Work instruction
In the listing below, locate the line containing "ob = bpy.data.objects.new(name, me)" and the line containing "bpy.ops.object.shade_smooth_by_angle(angle=math.radians(smooth))". Output both of them and every line between, exactly as written, and nothing more.
Segment Start: Stored data
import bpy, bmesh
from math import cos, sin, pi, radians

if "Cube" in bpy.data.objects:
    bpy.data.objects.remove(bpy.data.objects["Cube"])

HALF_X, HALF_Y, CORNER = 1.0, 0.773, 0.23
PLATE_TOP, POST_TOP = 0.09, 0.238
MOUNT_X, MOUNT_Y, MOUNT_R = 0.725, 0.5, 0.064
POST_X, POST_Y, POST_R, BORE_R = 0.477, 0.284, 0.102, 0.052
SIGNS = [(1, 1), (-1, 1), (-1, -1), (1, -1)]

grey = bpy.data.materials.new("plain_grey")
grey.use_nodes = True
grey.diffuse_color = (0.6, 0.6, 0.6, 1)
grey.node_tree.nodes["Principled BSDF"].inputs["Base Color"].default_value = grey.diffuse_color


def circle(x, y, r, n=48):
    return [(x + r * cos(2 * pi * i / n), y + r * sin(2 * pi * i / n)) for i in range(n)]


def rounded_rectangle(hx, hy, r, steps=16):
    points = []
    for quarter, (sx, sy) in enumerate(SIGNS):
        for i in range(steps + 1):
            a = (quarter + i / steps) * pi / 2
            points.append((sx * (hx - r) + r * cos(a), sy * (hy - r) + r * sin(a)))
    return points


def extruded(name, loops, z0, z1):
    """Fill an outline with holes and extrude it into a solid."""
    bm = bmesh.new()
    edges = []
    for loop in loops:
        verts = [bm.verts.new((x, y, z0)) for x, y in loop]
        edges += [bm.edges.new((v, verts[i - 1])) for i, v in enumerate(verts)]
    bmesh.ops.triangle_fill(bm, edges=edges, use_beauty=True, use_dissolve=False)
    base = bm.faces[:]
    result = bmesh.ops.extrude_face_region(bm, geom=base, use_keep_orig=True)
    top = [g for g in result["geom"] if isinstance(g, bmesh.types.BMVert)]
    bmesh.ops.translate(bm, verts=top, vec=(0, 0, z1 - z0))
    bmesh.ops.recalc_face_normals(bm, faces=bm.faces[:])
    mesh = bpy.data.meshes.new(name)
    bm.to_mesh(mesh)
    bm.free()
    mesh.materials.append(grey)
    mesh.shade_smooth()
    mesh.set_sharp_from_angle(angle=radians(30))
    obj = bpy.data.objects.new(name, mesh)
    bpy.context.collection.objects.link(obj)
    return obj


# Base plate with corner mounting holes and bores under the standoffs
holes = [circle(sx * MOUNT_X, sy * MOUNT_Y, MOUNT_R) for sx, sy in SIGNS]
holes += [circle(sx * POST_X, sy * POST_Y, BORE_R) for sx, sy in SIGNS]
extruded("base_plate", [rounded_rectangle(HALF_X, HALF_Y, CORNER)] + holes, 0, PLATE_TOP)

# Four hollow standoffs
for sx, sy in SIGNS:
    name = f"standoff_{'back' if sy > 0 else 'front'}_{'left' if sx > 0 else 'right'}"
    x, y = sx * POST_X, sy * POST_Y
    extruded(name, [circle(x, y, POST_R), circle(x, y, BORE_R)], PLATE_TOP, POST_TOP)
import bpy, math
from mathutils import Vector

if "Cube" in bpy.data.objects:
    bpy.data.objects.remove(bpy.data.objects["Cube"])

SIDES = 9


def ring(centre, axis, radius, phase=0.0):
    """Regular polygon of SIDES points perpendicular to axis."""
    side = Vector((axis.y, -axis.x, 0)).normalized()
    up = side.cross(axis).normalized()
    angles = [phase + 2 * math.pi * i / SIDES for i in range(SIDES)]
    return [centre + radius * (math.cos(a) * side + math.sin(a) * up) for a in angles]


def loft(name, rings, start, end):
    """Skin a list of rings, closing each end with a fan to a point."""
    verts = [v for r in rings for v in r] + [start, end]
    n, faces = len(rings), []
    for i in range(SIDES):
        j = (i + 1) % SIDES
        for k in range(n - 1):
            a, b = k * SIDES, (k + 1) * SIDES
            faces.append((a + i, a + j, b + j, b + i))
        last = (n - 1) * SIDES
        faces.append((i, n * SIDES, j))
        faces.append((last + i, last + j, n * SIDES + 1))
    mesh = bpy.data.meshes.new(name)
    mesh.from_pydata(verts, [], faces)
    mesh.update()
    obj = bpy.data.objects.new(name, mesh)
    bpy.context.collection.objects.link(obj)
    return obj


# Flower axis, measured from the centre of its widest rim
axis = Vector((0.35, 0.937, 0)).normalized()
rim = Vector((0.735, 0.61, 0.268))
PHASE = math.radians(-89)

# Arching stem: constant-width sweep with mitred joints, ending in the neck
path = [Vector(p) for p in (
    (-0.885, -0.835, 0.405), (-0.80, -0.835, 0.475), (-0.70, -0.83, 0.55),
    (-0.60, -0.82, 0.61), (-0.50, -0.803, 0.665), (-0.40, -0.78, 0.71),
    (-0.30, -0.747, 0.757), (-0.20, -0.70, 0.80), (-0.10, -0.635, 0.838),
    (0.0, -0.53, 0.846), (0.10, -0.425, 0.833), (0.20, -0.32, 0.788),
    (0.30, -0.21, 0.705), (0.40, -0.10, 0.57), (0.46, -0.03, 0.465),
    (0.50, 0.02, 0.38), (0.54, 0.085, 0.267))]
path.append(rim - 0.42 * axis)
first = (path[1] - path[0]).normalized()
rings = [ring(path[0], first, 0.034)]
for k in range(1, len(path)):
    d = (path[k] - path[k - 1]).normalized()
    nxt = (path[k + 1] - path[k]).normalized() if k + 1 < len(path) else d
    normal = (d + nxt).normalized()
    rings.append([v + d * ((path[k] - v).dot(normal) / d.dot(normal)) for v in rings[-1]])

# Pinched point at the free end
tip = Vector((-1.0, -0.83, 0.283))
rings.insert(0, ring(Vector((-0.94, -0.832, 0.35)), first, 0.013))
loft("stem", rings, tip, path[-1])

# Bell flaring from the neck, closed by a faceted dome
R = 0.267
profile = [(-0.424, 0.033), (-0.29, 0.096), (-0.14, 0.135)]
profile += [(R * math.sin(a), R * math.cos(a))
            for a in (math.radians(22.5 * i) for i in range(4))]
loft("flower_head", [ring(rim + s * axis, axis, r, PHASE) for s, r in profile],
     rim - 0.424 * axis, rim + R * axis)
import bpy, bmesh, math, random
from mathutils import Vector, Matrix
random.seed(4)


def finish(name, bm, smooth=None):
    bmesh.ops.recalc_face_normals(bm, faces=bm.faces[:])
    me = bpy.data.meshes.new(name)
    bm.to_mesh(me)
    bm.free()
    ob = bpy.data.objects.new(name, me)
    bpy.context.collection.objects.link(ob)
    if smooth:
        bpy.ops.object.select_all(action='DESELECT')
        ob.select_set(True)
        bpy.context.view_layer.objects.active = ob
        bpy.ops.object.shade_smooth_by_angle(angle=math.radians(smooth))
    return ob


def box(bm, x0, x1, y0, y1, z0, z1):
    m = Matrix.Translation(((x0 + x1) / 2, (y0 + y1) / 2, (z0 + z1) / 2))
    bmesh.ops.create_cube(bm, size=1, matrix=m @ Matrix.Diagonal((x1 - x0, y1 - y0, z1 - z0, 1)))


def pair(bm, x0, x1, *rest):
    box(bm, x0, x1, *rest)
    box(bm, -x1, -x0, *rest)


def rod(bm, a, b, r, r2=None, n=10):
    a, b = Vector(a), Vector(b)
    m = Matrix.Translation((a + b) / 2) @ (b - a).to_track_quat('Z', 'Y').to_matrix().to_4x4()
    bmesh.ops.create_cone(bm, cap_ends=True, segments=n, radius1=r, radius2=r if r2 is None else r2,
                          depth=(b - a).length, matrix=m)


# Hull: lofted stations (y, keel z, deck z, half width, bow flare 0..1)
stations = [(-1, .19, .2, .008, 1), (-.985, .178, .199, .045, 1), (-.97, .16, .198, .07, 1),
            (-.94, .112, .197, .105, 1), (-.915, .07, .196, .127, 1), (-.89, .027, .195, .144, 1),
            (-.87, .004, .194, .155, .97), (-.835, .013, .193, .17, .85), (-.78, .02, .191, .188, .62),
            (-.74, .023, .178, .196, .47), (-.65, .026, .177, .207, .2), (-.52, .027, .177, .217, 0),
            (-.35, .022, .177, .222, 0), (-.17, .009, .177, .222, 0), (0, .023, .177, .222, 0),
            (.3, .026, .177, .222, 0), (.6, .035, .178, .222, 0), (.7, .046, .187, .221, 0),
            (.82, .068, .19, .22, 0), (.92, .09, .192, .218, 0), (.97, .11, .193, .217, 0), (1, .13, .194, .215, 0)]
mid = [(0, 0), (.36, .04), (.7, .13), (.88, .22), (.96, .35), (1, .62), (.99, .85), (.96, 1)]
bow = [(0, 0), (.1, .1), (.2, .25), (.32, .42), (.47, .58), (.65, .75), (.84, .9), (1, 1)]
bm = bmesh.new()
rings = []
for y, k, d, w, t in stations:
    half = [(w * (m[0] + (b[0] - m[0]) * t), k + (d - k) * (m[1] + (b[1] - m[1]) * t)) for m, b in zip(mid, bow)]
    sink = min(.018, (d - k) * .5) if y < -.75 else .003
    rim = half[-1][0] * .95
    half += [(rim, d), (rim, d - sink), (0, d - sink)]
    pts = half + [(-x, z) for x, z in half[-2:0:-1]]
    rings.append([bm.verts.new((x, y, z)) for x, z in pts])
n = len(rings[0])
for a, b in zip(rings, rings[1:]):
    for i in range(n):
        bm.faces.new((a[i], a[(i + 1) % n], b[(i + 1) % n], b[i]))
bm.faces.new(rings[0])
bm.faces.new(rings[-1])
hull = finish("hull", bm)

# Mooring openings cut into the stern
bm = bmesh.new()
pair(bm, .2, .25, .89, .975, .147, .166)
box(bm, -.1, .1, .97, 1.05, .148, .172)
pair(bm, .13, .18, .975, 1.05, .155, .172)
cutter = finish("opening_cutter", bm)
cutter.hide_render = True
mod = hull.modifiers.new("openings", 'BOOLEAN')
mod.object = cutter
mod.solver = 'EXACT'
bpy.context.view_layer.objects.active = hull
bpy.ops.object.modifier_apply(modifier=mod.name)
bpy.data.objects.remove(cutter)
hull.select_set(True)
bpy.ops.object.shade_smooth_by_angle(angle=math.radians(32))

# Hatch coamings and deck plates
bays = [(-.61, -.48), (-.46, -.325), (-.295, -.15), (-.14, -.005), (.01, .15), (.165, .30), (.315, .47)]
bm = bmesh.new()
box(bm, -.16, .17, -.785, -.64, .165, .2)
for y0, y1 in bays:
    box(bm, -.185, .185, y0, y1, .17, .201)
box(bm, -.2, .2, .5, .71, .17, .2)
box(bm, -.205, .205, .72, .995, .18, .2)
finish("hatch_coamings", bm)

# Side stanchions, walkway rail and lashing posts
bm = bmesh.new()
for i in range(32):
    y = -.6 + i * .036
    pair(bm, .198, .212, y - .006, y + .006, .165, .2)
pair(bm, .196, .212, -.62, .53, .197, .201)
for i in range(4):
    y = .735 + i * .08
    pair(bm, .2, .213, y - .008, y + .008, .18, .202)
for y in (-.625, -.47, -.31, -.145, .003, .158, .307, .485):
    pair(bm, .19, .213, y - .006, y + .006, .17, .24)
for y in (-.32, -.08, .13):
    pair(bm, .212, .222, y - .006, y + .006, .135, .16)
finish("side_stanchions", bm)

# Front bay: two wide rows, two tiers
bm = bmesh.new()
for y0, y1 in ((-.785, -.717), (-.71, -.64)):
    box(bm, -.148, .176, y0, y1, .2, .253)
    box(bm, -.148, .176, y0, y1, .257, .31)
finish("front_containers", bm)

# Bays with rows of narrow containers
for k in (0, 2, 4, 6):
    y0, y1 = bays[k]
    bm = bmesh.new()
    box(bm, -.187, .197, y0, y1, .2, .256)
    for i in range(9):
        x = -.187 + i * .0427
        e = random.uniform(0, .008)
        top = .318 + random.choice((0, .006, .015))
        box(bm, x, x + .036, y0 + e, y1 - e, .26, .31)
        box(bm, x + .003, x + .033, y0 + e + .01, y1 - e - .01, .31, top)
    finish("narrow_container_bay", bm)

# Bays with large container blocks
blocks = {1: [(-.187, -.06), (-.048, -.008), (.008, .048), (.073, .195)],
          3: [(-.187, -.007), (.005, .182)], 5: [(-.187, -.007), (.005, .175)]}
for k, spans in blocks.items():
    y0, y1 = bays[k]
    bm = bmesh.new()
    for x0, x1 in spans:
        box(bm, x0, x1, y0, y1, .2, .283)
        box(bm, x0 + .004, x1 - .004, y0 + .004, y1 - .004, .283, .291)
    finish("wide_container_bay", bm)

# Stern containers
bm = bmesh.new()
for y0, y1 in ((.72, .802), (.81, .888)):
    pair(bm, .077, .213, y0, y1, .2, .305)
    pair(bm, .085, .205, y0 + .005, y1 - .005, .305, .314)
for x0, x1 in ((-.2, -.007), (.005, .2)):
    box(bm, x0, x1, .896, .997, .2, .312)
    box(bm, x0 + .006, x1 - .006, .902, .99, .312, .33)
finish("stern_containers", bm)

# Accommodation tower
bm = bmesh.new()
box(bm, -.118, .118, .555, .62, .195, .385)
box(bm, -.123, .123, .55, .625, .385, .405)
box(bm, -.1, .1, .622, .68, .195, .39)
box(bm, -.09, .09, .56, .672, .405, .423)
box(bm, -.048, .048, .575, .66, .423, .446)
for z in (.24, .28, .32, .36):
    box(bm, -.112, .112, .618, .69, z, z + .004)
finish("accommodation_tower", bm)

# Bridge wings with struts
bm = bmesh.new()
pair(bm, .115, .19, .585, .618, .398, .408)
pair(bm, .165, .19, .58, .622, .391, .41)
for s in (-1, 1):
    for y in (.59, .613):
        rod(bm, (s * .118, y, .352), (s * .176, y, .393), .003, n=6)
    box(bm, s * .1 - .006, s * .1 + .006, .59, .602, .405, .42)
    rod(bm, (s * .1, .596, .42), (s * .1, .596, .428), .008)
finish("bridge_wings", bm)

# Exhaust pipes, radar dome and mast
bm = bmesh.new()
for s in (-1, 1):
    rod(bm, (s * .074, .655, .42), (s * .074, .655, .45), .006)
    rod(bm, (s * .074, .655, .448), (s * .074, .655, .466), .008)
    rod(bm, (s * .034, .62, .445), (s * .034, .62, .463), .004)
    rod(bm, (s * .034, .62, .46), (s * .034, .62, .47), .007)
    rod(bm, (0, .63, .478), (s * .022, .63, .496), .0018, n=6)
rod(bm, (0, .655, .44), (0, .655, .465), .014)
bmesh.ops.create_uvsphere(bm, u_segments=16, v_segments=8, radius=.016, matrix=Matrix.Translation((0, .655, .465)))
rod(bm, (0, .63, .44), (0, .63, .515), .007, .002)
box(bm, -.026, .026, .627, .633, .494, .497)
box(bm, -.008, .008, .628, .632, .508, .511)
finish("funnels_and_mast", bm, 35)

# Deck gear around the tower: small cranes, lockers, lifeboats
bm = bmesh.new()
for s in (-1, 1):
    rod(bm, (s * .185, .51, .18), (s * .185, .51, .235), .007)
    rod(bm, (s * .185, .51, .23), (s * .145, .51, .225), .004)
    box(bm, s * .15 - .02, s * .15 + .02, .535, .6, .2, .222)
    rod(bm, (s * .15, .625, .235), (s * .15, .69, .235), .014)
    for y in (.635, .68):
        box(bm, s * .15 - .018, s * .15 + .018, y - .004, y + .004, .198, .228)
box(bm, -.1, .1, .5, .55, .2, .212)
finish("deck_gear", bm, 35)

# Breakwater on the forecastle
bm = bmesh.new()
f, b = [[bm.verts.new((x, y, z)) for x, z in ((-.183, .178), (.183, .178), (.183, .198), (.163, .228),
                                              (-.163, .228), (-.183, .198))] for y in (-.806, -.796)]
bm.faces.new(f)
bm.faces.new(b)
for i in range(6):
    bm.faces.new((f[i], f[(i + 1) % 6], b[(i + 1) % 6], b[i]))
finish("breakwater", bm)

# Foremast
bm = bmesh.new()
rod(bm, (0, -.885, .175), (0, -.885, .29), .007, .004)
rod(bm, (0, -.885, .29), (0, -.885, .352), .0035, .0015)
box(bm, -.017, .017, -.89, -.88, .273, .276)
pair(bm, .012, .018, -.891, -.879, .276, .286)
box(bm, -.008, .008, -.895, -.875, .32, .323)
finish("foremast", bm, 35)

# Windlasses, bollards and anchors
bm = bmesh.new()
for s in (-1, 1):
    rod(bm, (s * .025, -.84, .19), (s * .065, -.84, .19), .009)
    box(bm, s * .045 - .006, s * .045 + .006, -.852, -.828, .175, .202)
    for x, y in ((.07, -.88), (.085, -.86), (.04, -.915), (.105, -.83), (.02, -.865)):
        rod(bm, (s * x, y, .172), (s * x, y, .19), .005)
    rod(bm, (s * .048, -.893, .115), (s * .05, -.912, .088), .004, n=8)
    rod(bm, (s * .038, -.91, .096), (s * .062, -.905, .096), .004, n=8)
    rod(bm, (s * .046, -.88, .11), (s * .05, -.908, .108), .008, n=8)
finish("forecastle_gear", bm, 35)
Segment End: Stored data
Solution
    ob = bpy.data.objects.new(name, me)
    bpy.context.collection.objects.link(ob)
    if smooth:
        bpy.ops.object.select_all(action='DESELECT')
        ob.select_set(True)
        bpy.context.view_layer.objects.active = ob
        bpy.ops.object.shade_smooth_by_angle(angle=math.radians(smooth))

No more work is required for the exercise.